§ Your goal
If a line in the records below holds the string "mids", count it; give only the total.

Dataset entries
┄┄┄┄┄┄┄┄┄┄

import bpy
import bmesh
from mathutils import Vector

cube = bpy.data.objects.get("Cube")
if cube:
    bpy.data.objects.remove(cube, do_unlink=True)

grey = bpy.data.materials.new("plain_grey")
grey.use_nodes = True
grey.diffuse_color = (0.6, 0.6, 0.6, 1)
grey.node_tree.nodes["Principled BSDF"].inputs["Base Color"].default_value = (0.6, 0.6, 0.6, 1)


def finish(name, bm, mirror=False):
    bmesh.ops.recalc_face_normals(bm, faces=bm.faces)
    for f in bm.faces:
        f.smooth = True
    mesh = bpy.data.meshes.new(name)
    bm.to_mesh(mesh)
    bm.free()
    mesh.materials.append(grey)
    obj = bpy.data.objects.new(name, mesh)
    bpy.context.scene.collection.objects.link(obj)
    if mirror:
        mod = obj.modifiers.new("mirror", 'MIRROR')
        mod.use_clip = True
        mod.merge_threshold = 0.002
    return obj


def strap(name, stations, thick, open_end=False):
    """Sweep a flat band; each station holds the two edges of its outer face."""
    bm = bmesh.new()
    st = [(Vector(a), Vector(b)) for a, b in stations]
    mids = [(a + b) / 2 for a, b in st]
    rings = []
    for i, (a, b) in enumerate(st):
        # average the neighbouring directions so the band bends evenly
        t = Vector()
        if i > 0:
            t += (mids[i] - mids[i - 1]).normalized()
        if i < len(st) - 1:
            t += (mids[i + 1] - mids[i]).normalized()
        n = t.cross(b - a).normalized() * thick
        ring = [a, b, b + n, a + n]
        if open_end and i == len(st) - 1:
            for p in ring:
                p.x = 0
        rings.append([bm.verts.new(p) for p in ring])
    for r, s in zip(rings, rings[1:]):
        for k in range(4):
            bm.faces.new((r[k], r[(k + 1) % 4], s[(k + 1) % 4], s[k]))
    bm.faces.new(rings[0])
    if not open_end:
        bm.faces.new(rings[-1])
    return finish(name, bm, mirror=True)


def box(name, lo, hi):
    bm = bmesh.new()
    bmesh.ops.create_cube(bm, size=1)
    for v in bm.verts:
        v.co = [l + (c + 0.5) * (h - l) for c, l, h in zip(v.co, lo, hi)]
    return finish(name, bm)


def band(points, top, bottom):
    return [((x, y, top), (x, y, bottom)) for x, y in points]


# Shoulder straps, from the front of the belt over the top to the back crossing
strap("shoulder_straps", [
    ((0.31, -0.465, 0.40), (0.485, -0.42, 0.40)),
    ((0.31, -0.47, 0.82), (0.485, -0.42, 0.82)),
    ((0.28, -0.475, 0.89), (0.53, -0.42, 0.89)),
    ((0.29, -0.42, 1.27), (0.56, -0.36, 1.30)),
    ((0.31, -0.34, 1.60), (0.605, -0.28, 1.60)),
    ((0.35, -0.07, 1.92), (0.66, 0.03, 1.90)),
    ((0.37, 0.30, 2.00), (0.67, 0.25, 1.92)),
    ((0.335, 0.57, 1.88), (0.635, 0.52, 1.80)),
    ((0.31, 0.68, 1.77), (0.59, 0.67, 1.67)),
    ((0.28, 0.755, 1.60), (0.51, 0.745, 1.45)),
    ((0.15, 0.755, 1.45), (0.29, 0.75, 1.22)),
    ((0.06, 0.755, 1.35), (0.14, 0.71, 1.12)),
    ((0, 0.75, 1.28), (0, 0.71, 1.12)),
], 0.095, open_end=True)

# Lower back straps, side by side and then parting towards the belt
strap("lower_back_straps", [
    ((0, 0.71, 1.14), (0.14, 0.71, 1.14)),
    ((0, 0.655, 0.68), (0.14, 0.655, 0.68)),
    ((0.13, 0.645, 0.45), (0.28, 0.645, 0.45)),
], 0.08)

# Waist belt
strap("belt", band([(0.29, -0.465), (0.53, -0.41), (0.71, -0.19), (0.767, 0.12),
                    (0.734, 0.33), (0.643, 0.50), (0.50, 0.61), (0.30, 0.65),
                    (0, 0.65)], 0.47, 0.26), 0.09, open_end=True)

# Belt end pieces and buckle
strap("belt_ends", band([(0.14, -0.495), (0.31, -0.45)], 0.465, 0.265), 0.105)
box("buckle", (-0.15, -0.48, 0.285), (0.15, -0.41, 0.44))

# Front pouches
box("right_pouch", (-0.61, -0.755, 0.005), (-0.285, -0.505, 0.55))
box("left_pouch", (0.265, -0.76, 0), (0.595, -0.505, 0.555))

┄┄┄┄┄┄┄┄┄┄

§ Answer to this exercise
3